Jim Buckmeir came within two outs of pitching a no-hitter last night, making the Dukes' farewell to Alexandria memorable with a 4-1 defeat of the Salem Redbirds at Four Mile Run Park.

The Dukes, after striking out this summer with the city, will move to Woodbridge next season and in mid-April will be reborn as the Prince William Pirates. Home will be Dale City's new $1 million stadium--a long way from the modest playing field in the rear of an elementary school on the Arlington edge of Alexandria.

Buckmeir (10-6) had given up a run without allowing a hit in the eighth. He retired Keith Jones on a grounder to lead off the ninth and then walked Duck Freeman. On a full count, Barry Brunenkant hit a sharp liner to center field that dropped just in front of Tomas Martinez.

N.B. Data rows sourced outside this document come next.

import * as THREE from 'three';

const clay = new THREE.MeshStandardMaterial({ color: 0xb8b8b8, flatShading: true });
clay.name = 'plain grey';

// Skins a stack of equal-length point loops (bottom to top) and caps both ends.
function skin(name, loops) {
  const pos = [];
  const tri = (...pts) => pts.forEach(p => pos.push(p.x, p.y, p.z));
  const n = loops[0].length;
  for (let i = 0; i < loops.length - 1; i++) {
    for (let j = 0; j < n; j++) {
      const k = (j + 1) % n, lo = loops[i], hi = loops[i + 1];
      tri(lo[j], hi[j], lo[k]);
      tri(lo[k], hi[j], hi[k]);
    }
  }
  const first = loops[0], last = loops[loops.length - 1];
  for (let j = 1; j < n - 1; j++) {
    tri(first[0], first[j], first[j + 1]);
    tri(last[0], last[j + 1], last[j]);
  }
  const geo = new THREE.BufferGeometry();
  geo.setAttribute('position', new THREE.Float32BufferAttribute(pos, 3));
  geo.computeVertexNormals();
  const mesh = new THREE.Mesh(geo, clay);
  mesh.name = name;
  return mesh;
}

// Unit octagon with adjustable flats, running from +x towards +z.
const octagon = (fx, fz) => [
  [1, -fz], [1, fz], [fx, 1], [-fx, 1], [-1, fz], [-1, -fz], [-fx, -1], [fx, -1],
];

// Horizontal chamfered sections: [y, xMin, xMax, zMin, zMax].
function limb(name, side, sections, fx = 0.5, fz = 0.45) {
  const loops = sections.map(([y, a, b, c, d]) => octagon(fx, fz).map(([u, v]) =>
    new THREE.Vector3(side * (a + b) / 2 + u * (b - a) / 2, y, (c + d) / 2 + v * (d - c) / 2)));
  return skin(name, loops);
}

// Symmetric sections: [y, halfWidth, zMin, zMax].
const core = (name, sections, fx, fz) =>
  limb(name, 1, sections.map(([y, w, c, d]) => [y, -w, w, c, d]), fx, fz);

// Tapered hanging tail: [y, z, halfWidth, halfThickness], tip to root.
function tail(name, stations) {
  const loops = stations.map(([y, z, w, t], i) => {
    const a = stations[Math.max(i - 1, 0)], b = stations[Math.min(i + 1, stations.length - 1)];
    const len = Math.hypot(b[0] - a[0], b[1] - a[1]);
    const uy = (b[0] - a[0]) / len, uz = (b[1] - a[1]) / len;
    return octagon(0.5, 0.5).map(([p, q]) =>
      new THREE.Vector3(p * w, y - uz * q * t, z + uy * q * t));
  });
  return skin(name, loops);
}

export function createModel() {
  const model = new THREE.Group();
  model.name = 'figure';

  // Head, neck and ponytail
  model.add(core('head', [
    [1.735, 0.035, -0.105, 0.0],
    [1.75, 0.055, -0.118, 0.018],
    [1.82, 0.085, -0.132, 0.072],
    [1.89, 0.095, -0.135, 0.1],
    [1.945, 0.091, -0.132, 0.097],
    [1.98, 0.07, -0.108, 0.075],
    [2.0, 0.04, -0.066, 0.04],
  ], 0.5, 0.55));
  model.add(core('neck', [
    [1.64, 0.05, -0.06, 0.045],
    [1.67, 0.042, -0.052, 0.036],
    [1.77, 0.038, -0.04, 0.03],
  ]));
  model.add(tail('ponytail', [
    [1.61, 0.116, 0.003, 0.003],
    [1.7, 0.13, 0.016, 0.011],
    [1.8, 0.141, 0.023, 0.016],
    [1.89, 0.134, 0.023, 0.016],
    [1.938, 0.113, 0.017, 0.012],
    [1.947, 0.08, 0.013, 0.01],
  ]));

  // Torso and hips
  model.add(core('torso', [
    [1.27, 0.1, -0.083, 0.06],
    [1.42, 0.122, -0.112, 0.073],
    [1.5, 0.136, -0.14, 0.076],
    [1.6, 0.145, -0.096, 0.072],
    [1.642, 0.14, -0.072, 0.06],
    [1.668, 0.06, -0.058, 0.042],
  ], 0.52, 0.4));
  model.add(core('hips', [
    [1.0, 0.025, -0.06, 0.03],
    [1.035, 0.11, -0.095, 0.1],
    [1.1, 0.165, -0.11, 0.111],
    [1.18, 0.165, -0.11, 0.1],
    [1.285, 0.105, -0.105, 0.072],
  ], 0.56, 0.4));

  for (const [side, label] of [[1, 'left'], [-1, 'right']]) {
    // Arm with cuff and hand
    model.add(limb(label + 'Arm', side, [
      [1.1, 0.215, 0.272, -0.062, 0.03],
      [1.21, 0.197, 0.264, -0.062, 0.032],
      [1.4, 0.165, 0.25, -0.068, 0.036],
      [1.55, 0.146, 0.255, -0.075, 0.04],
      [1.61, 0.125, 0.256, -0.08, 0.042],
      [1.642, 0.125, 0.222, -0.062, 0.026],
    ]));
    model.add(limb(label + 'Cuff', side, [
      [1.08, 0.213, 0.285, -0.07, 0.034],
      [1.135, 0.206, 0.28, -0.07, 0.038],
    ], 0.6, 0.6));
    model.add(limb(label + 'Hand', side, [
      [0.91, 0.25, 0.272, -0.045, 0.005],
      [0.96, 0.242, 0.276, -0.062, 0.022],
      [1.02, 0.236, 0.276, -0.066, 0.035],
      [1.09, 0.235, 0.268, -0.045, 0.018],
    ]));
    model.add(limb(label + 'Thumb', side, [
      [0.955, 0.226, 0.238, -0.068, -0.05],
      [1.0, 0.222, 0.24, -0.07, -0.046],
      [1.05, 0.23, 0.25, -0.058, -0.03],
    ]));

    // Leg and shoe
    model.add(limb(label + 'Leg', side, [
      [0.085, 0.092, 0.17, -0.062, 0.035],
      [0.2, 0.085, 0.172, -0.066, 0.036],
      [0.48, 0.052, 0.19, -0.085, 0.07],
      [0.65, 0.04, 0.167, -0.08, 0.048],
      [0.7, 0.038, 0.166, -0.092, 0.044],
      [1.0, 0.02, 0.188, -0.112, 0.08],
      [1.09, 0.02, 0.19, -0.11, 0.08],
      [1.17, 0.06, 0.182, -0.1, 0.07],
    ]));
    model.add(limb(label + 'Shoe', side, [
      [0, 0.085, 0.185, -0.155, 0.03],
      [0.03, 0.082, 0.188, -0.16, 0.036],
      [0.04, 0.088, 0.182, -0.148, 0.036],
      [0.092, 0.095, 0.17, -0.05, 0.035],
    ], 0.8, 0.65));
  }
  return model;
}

After he hit John Westmoreland with a pitch, Buckmeir was replaced by Johnny Taylor and received a standing ovation from the crowd of 1,815.

"After the fifth, I was aware of it (the no-hitter) and the last couple of innings I thought I could do it," said Buckmeir. "But these things happen. I was getting tired and I was pressing myself a little too much.

"I was really surprised that the crowd was this big. When I came here all I was worried about was getting my 10th win and lowering my ERA, but when I saw the crowd, it pumped me up more."

Buckmeir struck out 11, picked a runner off first base, and walked four.

The Dukes scored two in the top of the first on Jim Opie's two-run homer. They added a run in the fourth on a RBI single by Brian Burrows that scored Larry Johnson. They made it 4-0 in the fifth when pitcher Mark Poston (10-9) mishandled Martinez's ground ball, allowing Lorenzo Bundy to score.

There were those at the game who felt Alexandria had mishandled the negotiations with the Dukes.

"I can tell people now that I was here for the first game and the last game and a lot of games in between," said Bill Marsh, a 40-year-old Springfield man who coaches T.C. Williams' high school baseball team.

"I think it's a crying shame that the city and the Dukes and everyone concerned turned this all into a political football," he said.

Almost an hour before the game, cars began pulling into the dusty parking lot across the street from the field.

The team had proclaimed this Fans Appreciation Game and reduced all ticket prices to $1.50, further encouraging a full house for a tearful goodbye. City Councilman Donald Casey emerged from the crowd, solemn and regretful.

Casey had been one of the team's loudest supporters during efforts to persuade the city to spend about $1 million in improvements to a city park for the Dukes. In July, those efforts broke down and the Dukes' chairman of the board, Joseph Berardelli, announced that the team would have to leave the city. "I don't like losing," said Casey. "But I did everything I could. I'm sorry to see them go and I think it's a loss to all of Alexandria. I wish them luck."

A silence fell over tiny Four Mile Run park as Dukes' infielder Tomas Martinez, a native of the Dominican Republic who is learning English, led the crowd in the Star Spangled Banner--in English.

And before the game Bundy was awarded a plaque naming him the fans' favorite player. Bat boy Chuck Meadows, 14, was given a jersey.

Silver-haired E.J. Wolff, the team's longtime security officer and chief of the grounds crew, picked up one of the gold and black jerseys of the team's road uniforms for his services.

"I really don't think the guys are going to be upset when we leave Alexandria," said pitcher Buckmier before his outstanding game. "In the minor leagues all you want to do is to move up and out of a place.

"There are some people, the fans and those who have helped us, we will miss, but other than that, it's just another stop on the way to the major leagues."